Task directions. Could you please find each line in the records that contains the word "rings" and copy it?

[Document images with source code]
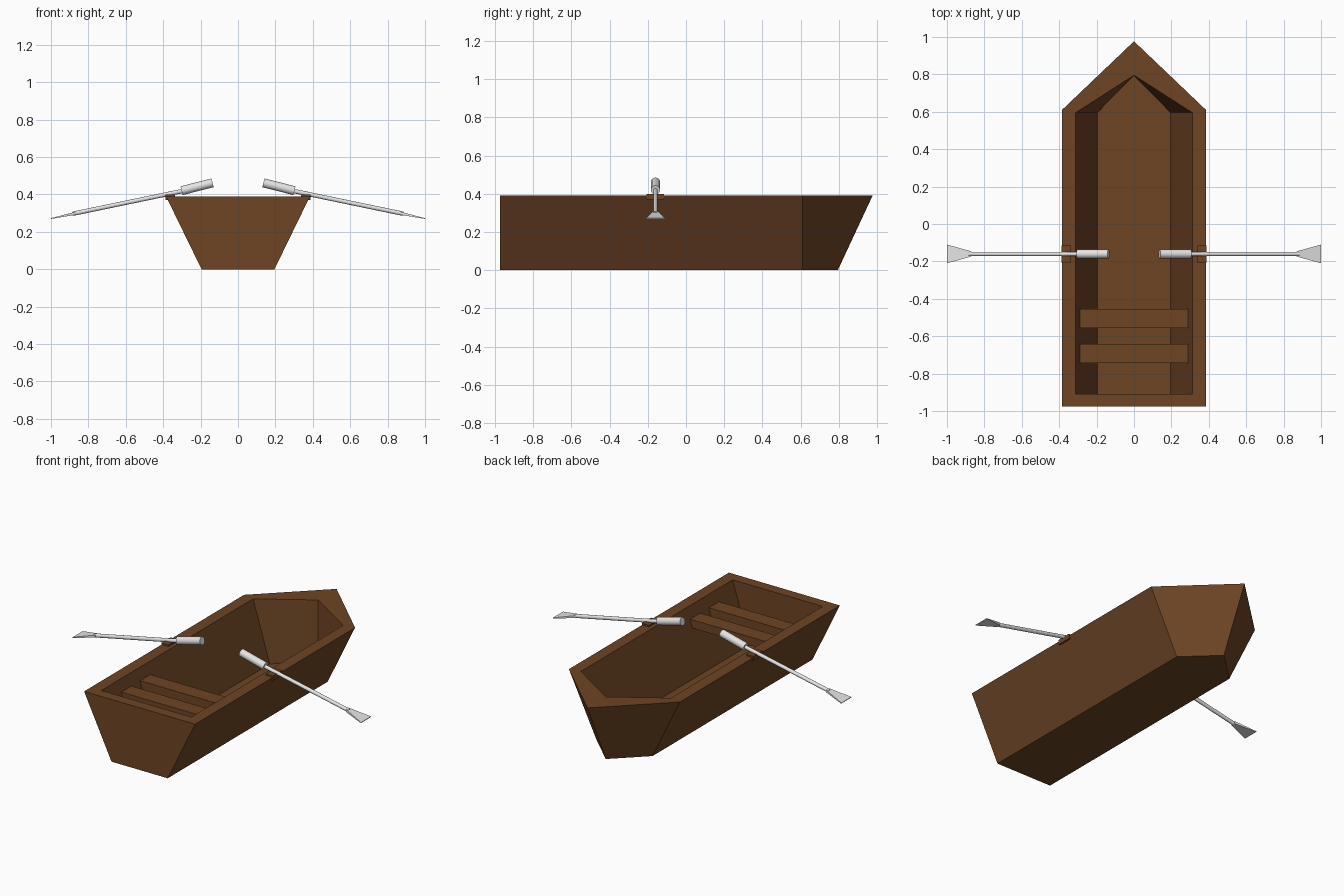
import bpy, bmesh, math
from mathutils import Vector

if "Cube" in bpy.data.objects:
    bpy.data.objects.remove(bpy.data.objects["Cube"])


def material(name, rgb):
    m = bpy.data.materials.new(name)
    m.diffuse_color = (*rgb, 1)
    m.use_nodes = True
    m.node_tree.nodes["Principled BSDF"].inputs["Base Color"].default_value = m.diffuse_color
    return m


WOOD = material("brown wood", (0.155, 0.059, 0.018))
METAL = material("light grey", (0.78, 0.78, 0.78))


def finish(name, bm, mat):
    bmesh.ops.recalc_face_normals(bm, faces=bm.faces)
    me = bpy.data.meshes.new(name)
    bm.to_mesh(me)
    bm.free()
    me.materials.append(mat)
    ob = bpy.data.objects.new(name, me)
    bpy.context.collection.objects.link(ob)
    return ob


def box(name, lo, hi, mat):
    bm = bmesh.new()
    bmesh.ops.create_cube(bm, size=1)
    for v in bm.verts:
        v.co = [lo[i] + (v.co[i] + 0.5) * (hi[i] - lo[i]) for i in range(3)]
    return finish(name, bm, mat)


def rod(name, a, b, radius, sides, mat):
    a, b = Vector(a), Vector(b)
    bm = bmesh.new()
    bmesh.ops.create_cone(bm, cap_ends=True, segments=sides, radius1=radius,
                          radius2=radius, depth=(b - a).length)
    q = (b - a).to_track_quat('Z', 'Y')
    for v in bm.verts:
        v.co = q @ v.co + (a + b) / 2
    for f in bm.faces:
        f.smooth = len(f.verts) == 4
    for e in bm.edges:
        e.smooth = all(len(f.verts) == 4 for f in e.link_faces)
    return finish(name, bm, mat)


# hull: four pointed outlines joined from outer bottom over the rim to the floor
def outline(bm, half, stern, shoulder, tip, z):
    pts = [(-half, stern), (half, stern), (half, shoulder), (0, tip), (-half, shoulder)]
    return [bm.verts.new((x, y, z)) for x, y in pts]


bm = bmesh.new()
loops = [outline(bm, 0.195, -0.975, 0.61, 0.795, 0.0),
         outline(bm, 0.385, -0.975, 0.61, 0.977, 0.39),
         outline(bm, 0.312, -0.908, 0.595, 0.795, 0.39),
         outline(bm, 0.196, -0.908, 0.595, 0.793, 0.012)]
for a, b in zip(loops, loops[1:]):
    for i in range(5):
        j = (i + 1) % 5
        bm.faces.new((a[i], a[j], b[j], b[i]))
bm.faces.new(loops[0])
bm.faces.new(loops[-1])
finish("hull", bm, WOOD)

# two bench seats
for i, y in enumerate((-0.555, -0.742)):
    box(f"seat_{i + 1}", (-0.29, y, 0.27), (0.29, y + 0.1, 0.322), WOOD)

# oars and their rests, mirrored left and right
Y = -0.16
for side, s in (("right", 1), ("left", -1)):
    box(f"oar_rest_{side}", (s * 0.338, Y - 0.047, 0.37), (s * 0.387, Y + 0.045, 0.4), WOOD)
    rod(f"oar_handle_{side}", (s * 0.136, Y, 0.462), (s * 0.302, Y, 0.42), 0.024, 16, METAL)
    rod(f"oar_shaft_{side}", (s * 0.28, Y, 0.422), (s * 0.882, Y, 0.297), 0.0115, 16, METAL)
    # flared blade that thins towards its end
    bm = bmesh.new()
    rings = []
    for x, z, w, t in ((0.87, 0.299, 0.014, 0.008), (1.0, 0.271, 0.05, 0.002)):
        rings.append([bm.verts.new((s * x, Y + u * w, z + v * t))
                      for u, v in ((-1, -1), (1, -1), (1, 1), (-1, 1))])
    a, b = rings
    for i in range(4):
        j = (i + 1) % 4
        bm.faces.new((a[i], a[j], b[j], b[i]))
    bm.faces.new(a)
    bm.faces.new(b)
    finish(f"oar_blade_{side}", bm, METAL)
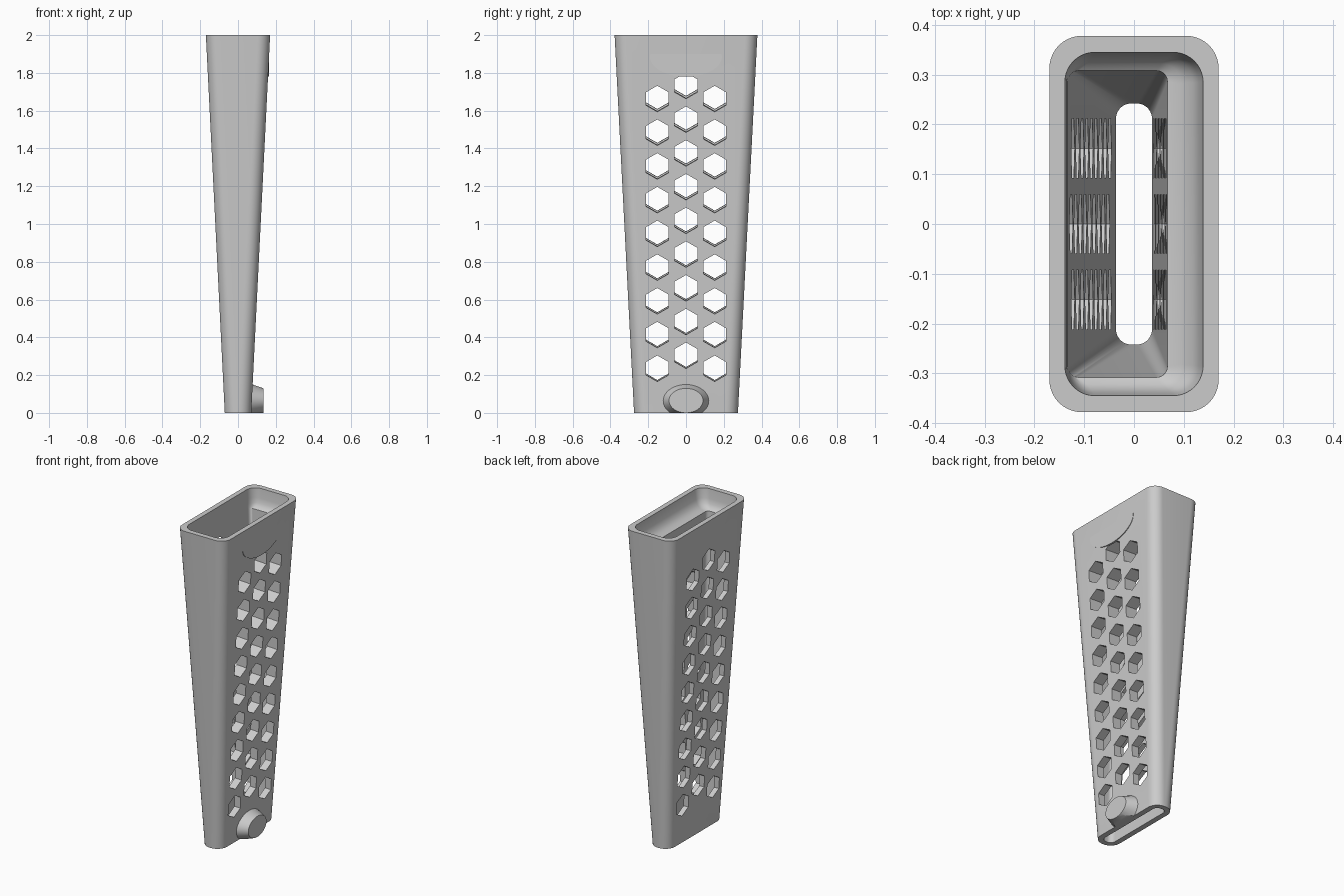
import bpy, bmesh, math
from mathutils import Matrix

cube = bpy.data.objects.get("Cube")
if cube:
    bpy.data.objects.remove(cube, do_unlink=True)

grey = bpy.data.materials.new("plain grey")
grey.use_nodes = True
grey.diffuse_color = (0.6, 0.6, 0.6, 1)
grey.node_tree.nodes["Principled BSDF"].inputs["Base Color"].default_value = (0.6, 0.6, 0.6, 1)

SLOPE = 0.05  # lean of the broad walls


def make(name, bm):
    bmesh.ops.recalc_face_normals(bm, faces=bm.faces)
    mesh = bpy.data.meshes.new(name)
    bm.to_mesh(mesh)
    bm.free()
    mesh.materials.append(grey)
    ob = bpy.data.objects.new(name, mesh)
    bpy.context.collection.objects.link(ob)
    return ob


def ring(bm, x0, x1, y, r, z, steps=10):
    """Rounded rectangle of vertices from x0 to x1 and -y to y."""
    verts = []
    corners = [(x1 - r, y - r), (x0 + r, y - r), (x0 + r, r - y), (x1 - r, r - y)]
    for q, (cx, cy) in enumerate(corners):
        for i in range(steps + 1):
            a = math.pi / 2 * (q + i / steps)
            verts.append(bm.verts.new((cx + r * math.cos(a), cy + r * math.sin(a), z)))
    return verts


def loft(name, sections):
    bm = bmesh.new()
    rings = [ring(bm, *s) for s in sections]
    n = len(rings[0])
    for a, b in zip(rings, rings[1:]):
        for i in range(n):
            j = (i + 1) % n
            bm.faces.new((a[i], a[j], b[j], b[i]))
    bm.faces.new(rings[0])
    bm.faces.new(rings[-1])
    return make(name, bm)


def cut(ob, cutter):
    mod = ob.modifiers.new("cut", 'BOOLEAN')
    mod.operation = 'DIFFERENCE'
    mod.solver = 'EXACT'
    mod.object = cutter
    select(ob)
    bpy.ops.object.modifier_apply(modifier=mod.name)
    bpy.data.objects.remove(cutter, do_unlink=True)


def select(ob):
    bpy.ops.object.select_all(action='DESELECT')
    ob.select_set(True)
    bpy.context.view_layer.objects.active = ob


def oval(bm, r1, r2, depth, squash, x, z, segments=64):
    """Oval cone frustum along x, centred at x, z."""
    place = (Matrix.Translation((x, 0, z)) @ Matrix.Diagonal((1, 1, squash, 1))
             @ Matrix.Rotation(math.pi / 2, 4, 'Y'))
    bmesh.ops.create_cone(bm, cap_ends=True, segments=segments, radius1=r1,
                          radius2=r2, depth=depth, matrix=place)


# Tapered outer body
body = loft("tapered_holder", [(-0.07, 0.07, 0.275, 0.065, 0),
                               (-0.17, 0.17, 0.378, 0.065, 2)])

# Cavity: slot at the bottom, offset pocket, coved shelf up to the rim
cavity = loft("cavity_cutter", [
    (-0.036, 0.036, 0.242, 0.03, -0.001),
    (-0.133, 0.067, 0.308, 0.022, 1.88),
    (-0.134, 0.095, 0.322, 0.04, 1.89),
    (-0.135, 0.118, 0.334, 0.05, 1.91),
    (-0.136, 0.130, 0.340, 0.055, 1.94),
    (-0.139, 0.139, 0.345, 0.06, 2.001)])
cut(body, cavity)

# Hexagonal vents, square to the +x wall
bm = bmesh.new()
for y, top in ((-0.152, 1.663), (0, 1.732), (0.152, 1.663)):
    for i in range(9):
        z = top - 0.1785 * i
        x = 0.07 + SLOPE * z
        place = (Matrix.Translation((x, y, z)) @ Matrix.Rotation(SLOPE, 4, 'Y')
                 @ Matrix.Rotation(math.pi / 2, 4, 'Y'))
        hexagon = bmesh.ops.create_cone(bm, cap_ends=True, segments=6, radius1=0.069,
                                        radius2=0.069, depth=1)["verts"]
        # turn a corner upwards
        zs = [v.co.x for v in hexagon]
        if max(zs) < 0.068:
            bmesh.ops.rotate(bm, verts=hexagon, matrix=Matrix.Rotation(math.pi / 6, 3, 'Z'))
        bmesh.ops.transform(bm, verts=hexagon, matrix=place)
cut(body, make("vent_cutter", bm))

# Flared oval button at the foot, trimmed flat at the base
bm = bmesh.new()
oval(bm, 0.132, 0.09, 0.085, 0.72, 0.0925, 0.065)
geom = bm.verts[:] + bm.edges[:] + bm.faces[:]
bmesh.ops.bisect_plane(bm, geom=geom, plane_co=(0, 0, 0), plane_no=(0, 0, -1), clear_outer=True)
bmesh.ops.holes_fill(bm, edges=[e for e in bm.edges if e.is_boundary])
button = make("foot_button", bm)

# Shallow thumb rest whose lower lip stands proud of the wall
bm = bmesh.new()
oval(bm, 0.19, 0.19, 0.012, 0.55, 0.159, 1.885)
thumb_rest = make("thumb_rest", bm)

for ob in (body, button, thumb_rest):
    select(ob)
    bpy.ops.object.shade_smooth_by_angle(angle=math.radians(30))
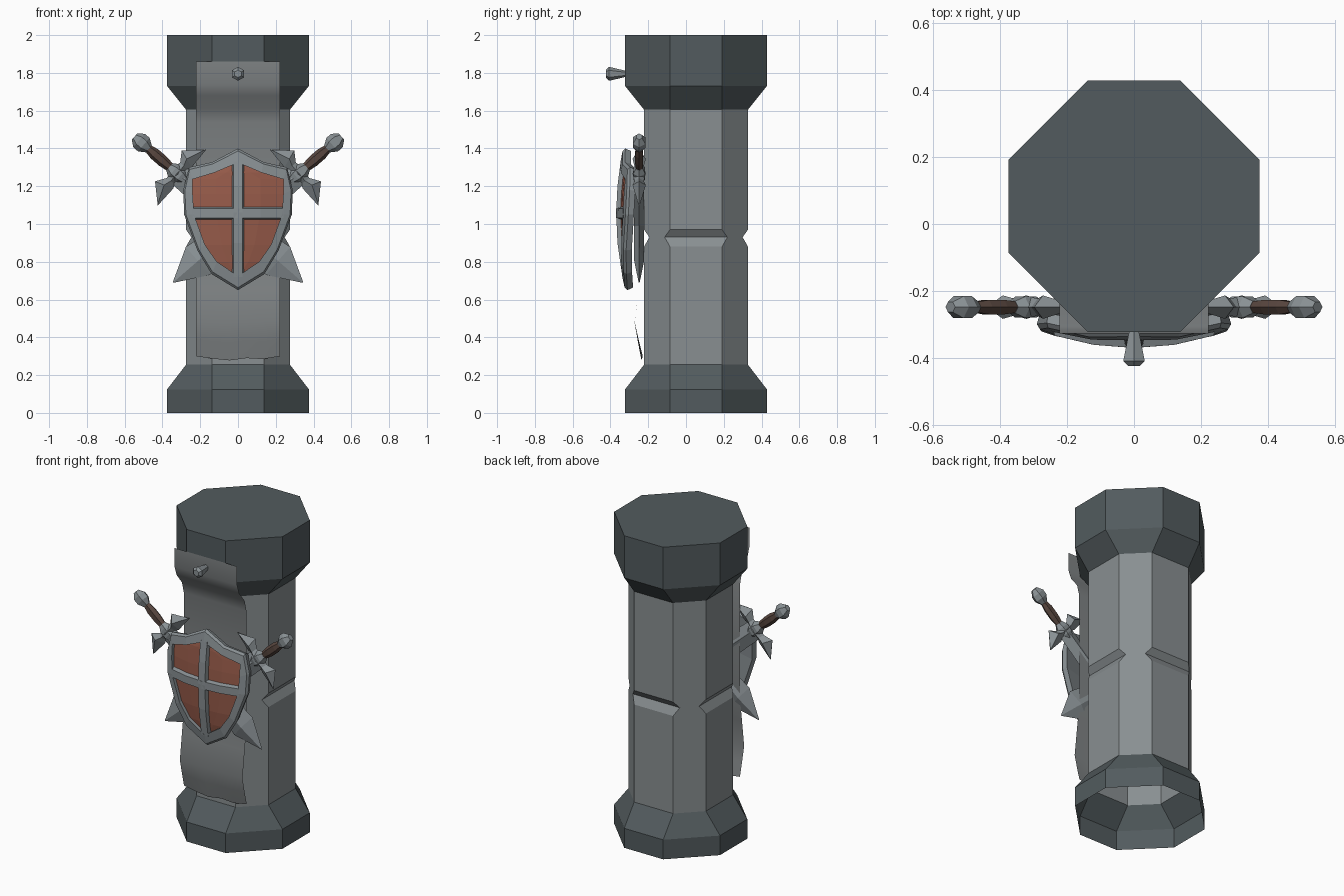
import bpy, bmesh, math
from mathutils import Vector

if "Cube" in bpy.data.objects:
    bpy.data.objects.remove(bpy.data.objects["Cube"])


def mat(name, r, g, b):
    m = bpy.data.materials.new(name)
    m.diffuse_color = (r, g, b, 1)
    m.use_nodes = True
    m.node_tree.nodes["Principled BSDF"].inputs["Base Color"].default_value = m.diffuse_color
    return m


SLATE = mat("dark slate", 0.085, 0.105, 0.112)
STONE = mat("grey stone", 0.25, 0.275, 0.285)
CLOTH = mat("grey cloth", 0.215, 0.23, 0.235)
STEEL = mat("steel", 0.25, 0.28, 0.295)
RUST = mat("rust red", 0.31, 0.105, 0.068)
BROWN = mat("leather brown", 0.095, 0.06, 0.048)


def finish(name, bm, material, smooth=False):
    bmesh.ops.remove_doubles(bm, verts=bm.verts, dist=1e-5)
    bmesh.ops.recalc_face_normals(bm, faces=bm.faces)
    me = bpy.data.meshes.new(name)
    bm.to_mesh(me)
    bm.free()
    me.materials.append(material)
    for p in me.polygons:
        p.use_smooth = smooth
    ob = bpy.data.objects.new(name, me)
    bpy.context.collection.objects.link(ob)
    return ob


def loft(name, loops, material, cap_start=True, cap_end=True, ring=False):
    """Skin a list of equal-length loops."""
    bm = bmesh.new()
    vs = [[bm.verts.new(p) for p in lp] for lp in loops]
    n = len(vs[0])
    pairs = list(zip(vs, vs[1:])) + ([(vs[-1], vs[0])] if ring else [])
    for a, b in pairs:
        for i in range(n):
            j = (i + 1) % n
            bm.faces.new((a[i], a[j], b[j], b[i]))
    if not ring:
        if cap_start:
            bm.faces.new(vs[0])
        if cap_end:
            bm.faces.new(vs[-1])
    return finish(name, bm, material)


def sheet(name, rows, material, smooth=False):
    """Open grid surface."""
    bm = bmesh.new()
    vs = [[bm.verts.new(p) for p in r] for r in rows]
    for a, b in zip(vs, vs[1:]):
        for i in range(len(a) - 1):
            bm.faces.new((a[i], a[i + 1], b[i + 1], b[i]))
    bmesh.ops.dissolve_degenerate(bm, dist=1e-5, edges=bm.edges)
    return finish(name, bm, material, smooth)


# ---- column -------------------------------------------------------------
CY = 0.053


def octagon(z, r, f=0.138):
    pts = [(f, -r), (r, -f), (r, f), (f, r), (-f, r), (-r, f), (-r, -f), (-f, -r)]
    return [(x, y + CY, z) for x, y in pts]


loft("column_base", [octagon(0, 0.375), octagon(0.125, 0.375), octagon(0.255, 0.275)],
     SLATE, False, False)
loft("column_cap", [octagon(1.605, 0.275), octagon(1.73, 0.375), octagon(2, 0.375)],
     SLATE, False, True)
# shaft with a V groove across each main face
loft("column_shaft", [octagon(0.255, 0.275), octagon(0.88, 0.275), octagon(0.93, 0.247, 0.166),
                      octagon(0.97, 0.275), octagon(1.605, 0.275)], STONE, False, False)

# ---- hanging banner and its nail -----------------------------------------
prof = [(1.86, -0.326), (1.74, -0.326), (1.68, -0.305), (1.61, -0.25), (1.54, -0.232),
        (1.2, -0.228), (0.8, -0.23), (0.65, -0.25), (0.48, -0.272), (0.38, -0.252), (0.29, -0.232)]
wave = [0.01, -0.003, -0.012, 0.0, -0.005, 0.01]
rows = []
for z, y in prof:
    low = max(0, (0.5 - z) / 0.21)
    rows.append([(-0.222 + 0.444 * i / 5, y + wave[i] * 0.3 * low, z + wave[i] * low)
                 for i in range(6)])
sheet("banner", rows, CLOTH, True)


def circle_y(y, r):
    return [(r * math.sin(math.tau * i / 6), y, 1.795 + r * math.cos(math.tau * i / 6))
            for i in range(6)]


loft("banner_nail", [circle_y(-0.31, 0.014), circle_y(-0.408, 0.037), circle_y(-0.424, 0.02)], STEEL)

# ---- shield -------------------------------------------------------------
outer = [(0, 1.40), (0.135, 1.328), (0.26, 1.30), (0.29, 1.18), (0.285, 1.05),
         (0.215, 0.86), (0.14, 0.735), (0, 0.65)]
inner = [(0, 1.325), (0.125, 1.272), (0.24, 1.237), (0.24, 1.16), (0.233, 1.05),
         (0.175, 0.89), (0.112, 0.80), (0, 0.725)]


def front(x, z, d=0.0):
    """Point on the curved shield face, pushed back by d."""
    return (x, -0.37 + 0.65 * x * x + 0.3 * (z - 1.05) ** 2 + d, z)


def whole(half):
    return half + [(-x, z) for x, z in half[-2:0:-1]]


rim = []
for (ox, oz), (ix, iz) in zip(whole(outer), whole(inner)):
    mx, mz = ox + (ix - ox) * 0.18, oz + (iz - oz) * 0.18
    rim.append([front(ix, iz, 0.035), front(ix, iz), front(mx, mz),
                front(ox, oz, 0.012), front(mx, mz, 0.045)])
loft("shield_rim", rim, STEEL, ring=True)


def span(half, d):
    return [[front(x * k, z, d) for k in (-1, -0.5, 0, 0.5, 1)] for x, z in half]


sheet("shield_field", span(inner, 0.022), RUST)
back = [(ox + (ix - ox) * 0.18, oz + (iz - oz) * 0.18) for (ox, oz), (ix, iz) in zip(outer, inner)]
sheet("shield_back", span(back, 0.045), STEEL)
loft("shield_upright", [[front(-0.033, z, 0.03), front(-0.024, z), front(0.024, z), front(0.033, z, 0.03)]
                        for z in (1.33, 1.2, 1.06, 0.9, 0.72)], STEEL)
loft("shield_crossbar", [[front(x, 1.022, 0.03), front(x, 1.033), front(x, 1.082), front(x, 1.093, 0.03)]
                         for x in (-0.24, -0.12, 0, 0.12, 0.24)], STEEL)

# ---- crossed swords -----------------------------------------------------
SY = -0.248


def sword(side, tag):
    axis = Vector((-0.756 * side, 0, -0.655))
    across = Vector((-0.655 * side, 0, 0.756))
    origin = Vector((0.51 * side, SY, 1.43))

    def P(u, v, w=0.0):
        return origin + axis * u + across * v + Vector((0, w, 0))

    def lathe(prof):
        return [[P(u, r * math.cos(math.tau * i / 6), r * 0.8 * math.sin(math.tau * i / 6))
                 for i in range(6)] for u, r in prof]

    loft("pommel_" + tag, lathe([(-0.05, 0.022), (-0.018, 0.047), (0.015, 0.047), (0.05, 0.024)]), STEEL)
    loft("grip_" + tag, lathe([(0.04, 0.021), (0.09, 0.031), (0.15, 0.031), (0.215, 0.022)]), BROWN)
    loft("collar_" + tag, lathe([(0.195, 0.026), (0.225, 0.045), (0.27, 0.045), (0.30, 0.03)]), STEEL)

    # guard: slim bar flaring into a pointed head at each end
    for s in (-1, 1):
        def section(u0, u1, v0, v1, w):
            um, vm = (u0 + u1) / 2, (v0 + v1) / 2
            return [P(u0, v0 * s), P(um, vm * s, -w), P(u1, v1 * s), P(um, vm * s, w)]
        loft("guard_" + tag, [section(0.215, 0.285, 0.0, 0.0, 0.035),
                              section(0.222, 0.275, 0.055, 0.05, 0.025),
                              section(0.187, 0.285, 0.108, 0.075, 0.035),
                              section(0.274, 0.282, 0.188, 0.196, 0.004)], STEEL)

    # blade: diamond section widening before the point
    loft("blade_" + tag, [[P(u, h), P(u, 0, -w), P(u, -h), P(u, 0, w)]
                          for u, h, w in ((0.27, 0.06, 0.026), (0.7, 0.068, 0.026),
                                          (0.955, 0.098, 0.026), (1.128, 0.003, 0.003))], STEEL)


sword(1, "right")
sword(-1, "left")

Reply to the exercise.
    rings = []
        rings.append([bm.verts.new((s * x, Y + u * w, z + v * t))
    a, b = rings
    rings = [ring(bm, *s) for s in sections]
    n = len(rings[0])
    for a, b in zip(rings, rings[1:]):
    bm.faces.new(rings[0])
    bm.faces.new(rings[-1])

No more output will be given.